■ SUPPLIED MATERIAL:
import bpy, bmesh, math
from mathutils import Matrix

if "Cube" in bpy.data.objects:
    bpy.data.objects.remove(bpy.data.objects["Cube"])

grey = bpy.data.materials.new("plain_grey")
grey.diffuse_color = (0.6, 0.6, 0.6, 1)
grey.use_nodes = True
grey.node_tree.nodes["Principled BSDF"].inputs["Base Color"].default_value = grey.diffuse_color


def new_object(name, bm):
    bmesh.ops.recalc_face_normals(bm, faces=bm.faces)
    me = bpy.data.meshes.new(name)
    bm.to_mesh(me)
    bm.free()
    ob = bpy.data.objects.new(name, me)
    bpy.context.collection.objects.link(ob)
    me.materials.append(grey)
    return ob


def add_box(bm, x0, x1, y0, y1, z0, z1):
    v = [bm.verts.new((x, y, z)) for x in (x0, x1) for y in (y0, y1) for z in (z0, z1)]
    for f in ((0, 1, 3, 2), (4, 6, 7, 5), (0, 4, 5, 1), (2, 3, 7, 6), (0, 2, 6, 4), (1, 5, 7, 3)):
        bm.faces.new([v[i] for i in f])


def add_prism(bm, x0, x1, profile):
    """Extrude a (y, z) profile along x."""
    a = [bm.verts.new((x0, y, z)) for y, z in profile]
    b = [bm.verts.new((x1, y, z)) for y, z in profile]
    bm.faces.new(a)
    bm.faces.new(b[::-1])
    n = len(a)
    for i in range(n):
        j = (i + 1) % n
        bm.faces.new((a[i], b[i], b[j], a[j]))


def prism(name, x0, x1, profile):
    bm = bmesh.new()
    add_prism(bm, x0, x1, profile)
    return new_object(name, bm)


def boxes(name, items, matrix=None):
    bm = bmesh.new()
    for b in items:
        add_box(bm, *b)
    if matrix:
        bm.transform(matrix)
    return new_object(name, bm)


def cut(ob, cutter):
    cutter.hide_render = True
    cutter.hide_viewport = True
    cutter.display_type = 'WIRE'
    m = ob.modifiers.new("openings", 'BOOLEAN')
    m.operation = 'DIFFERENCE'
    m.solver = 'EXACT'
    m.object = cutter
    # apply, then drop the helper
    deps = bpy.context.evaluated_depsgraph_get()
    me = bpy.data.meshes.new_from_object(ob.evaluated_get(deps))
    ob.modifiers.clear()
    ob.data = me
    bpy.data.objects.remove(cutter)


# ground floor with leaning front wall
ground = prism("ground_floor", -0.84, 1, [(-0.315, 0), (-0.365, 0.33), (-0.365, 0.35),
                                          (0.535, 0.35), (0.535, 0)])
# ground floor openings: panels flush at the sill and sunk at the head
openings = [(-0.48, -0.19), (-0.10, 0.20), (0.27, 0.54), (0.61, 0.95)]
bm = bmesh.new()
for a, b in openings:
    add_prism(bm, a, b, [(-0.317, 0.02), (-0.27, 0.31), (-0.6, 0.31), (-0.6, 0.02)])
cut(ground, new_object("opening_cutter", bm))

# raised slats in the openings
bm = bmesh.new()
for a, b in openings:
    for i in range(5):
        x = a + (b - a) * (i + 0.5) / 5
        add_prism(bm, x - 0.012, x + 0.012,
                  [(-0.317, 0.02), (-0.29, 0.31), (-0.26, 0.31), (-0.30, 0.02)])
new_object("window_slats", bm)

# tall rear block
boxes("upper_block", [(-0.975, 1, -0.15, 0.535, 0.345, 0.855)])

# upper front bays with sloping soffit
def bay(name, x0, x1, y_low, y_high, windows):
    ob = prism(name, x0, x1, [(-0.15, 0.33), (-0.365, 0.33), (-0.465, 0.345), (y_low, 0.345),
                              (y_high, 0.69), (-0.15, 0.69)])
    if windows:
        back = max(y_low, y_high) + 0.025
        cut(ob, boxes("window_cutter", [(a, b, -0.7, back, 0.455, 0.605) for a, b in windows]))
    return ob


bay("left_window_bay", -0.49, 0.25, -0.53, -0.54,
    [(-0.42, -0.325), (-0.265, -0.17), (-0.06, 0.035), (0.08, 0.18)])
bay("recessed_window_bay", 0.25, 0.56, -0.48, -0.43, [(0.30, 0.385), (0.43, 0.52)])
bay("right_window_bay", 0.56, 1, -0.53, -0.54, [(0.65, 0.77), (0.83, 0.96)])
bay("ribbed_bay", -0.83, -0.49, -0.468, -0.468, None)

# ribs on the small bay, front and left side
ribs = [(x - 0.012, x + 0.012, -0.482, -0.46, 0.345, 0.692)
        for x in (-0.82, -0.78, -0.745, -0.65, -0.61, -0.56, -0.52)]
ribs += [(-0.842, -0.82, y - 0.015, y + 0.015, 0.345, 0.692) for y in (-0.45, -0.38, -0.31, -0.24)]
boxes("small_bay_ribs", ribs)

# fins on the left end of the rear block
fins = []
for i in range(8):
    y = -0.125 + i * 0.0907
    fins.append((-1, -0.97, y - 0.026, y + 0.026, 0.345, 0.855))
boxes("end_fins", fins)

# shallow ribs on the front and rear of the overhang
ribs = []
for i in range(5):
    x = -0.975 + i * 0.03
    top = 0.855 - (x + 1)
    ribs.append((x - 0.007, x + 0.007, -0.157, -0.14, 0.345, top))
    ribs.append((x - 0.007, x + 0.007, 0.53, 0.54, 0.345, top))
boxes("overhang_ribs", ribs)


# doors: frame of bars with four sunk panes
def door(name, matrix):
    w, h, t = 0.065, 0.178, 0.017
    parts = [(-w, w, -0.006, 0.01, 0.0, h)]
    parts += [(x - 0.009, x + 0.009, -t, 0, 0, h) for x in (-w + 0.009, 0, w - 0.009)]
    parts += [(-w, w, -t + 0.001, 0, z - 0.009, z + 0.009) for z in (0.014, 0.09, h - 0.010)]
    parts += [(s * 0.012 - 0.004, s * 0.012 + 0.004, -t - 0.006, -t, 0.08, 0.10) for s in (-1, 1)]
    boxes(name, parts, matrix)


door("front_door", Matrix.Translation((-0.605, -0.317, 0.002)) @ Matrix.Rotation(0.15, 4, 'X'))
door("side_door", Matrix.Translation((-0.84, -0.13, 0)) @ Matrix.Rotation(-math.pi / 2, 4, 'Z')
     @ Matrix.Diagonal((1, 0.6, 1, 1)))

■ EXERCISE OBJECTIVE:
Could you quote, exactly as they appear, the line containing "fins.append((-1, -0.97, y" and every line after it to the end of the records above?

■ SOLUTION TO THIS PROBLEM:
    fins.append((-1, -0.97, y - 0.026, y + 0.026, 0.345, 0.855))
boxes("end_fins", fins)

# shallow ribs on the front and rear of the overhang
ribs = []
for i in range(5):
    x = -0.975 + i * 0.03
    top = 0.855 - (x + 1)
    ribs.append((x - 0.007, x + 0.007, -0.157, -0.14, 0.345, top))
    ribs.append((x - 0.007, x + 0.007, 0.53, 0.54, 0.345, top))
boxes("overhang_ribs", ribs)


# doors: frame of bars with four sunk panes
def door(name, matrix):
    w, h, t = 0.065, 0.178, 0.017
    parts = [(-w, w, -0.006, 0.01, 0.0, h)]
    parts += [(x - 0.009, x + 0.009, -t, 0, 0, h) for x in (-w + 0.009, 0, w - 0.009)]
    parts += [(-w, w, -t + 0.001, 0, z - 0.009, z + 0.009) for z in (0.014, 0.09, h - 0.010)]
    parts += [(s * 0.012 - 0.004, s * 0.012 + 0.004, -t - 0.006, -t, 0.08, 0.10) for s in (-1, 1)]
    boxes(name, parts, matrix)


door("front_door", Matrix.Translation((-0.605, -0.317, 0.002)) @ Matrix.Rotation(0.15, 4, 'X'))
door("side_door", Matrix.Translation((-0.84, -0.13, 0)) @ Matrix.Rotation(-math.pi / 2, 4, 'Z')
     @ Matrix.Diagonal((1, 0.6, 1, 1)))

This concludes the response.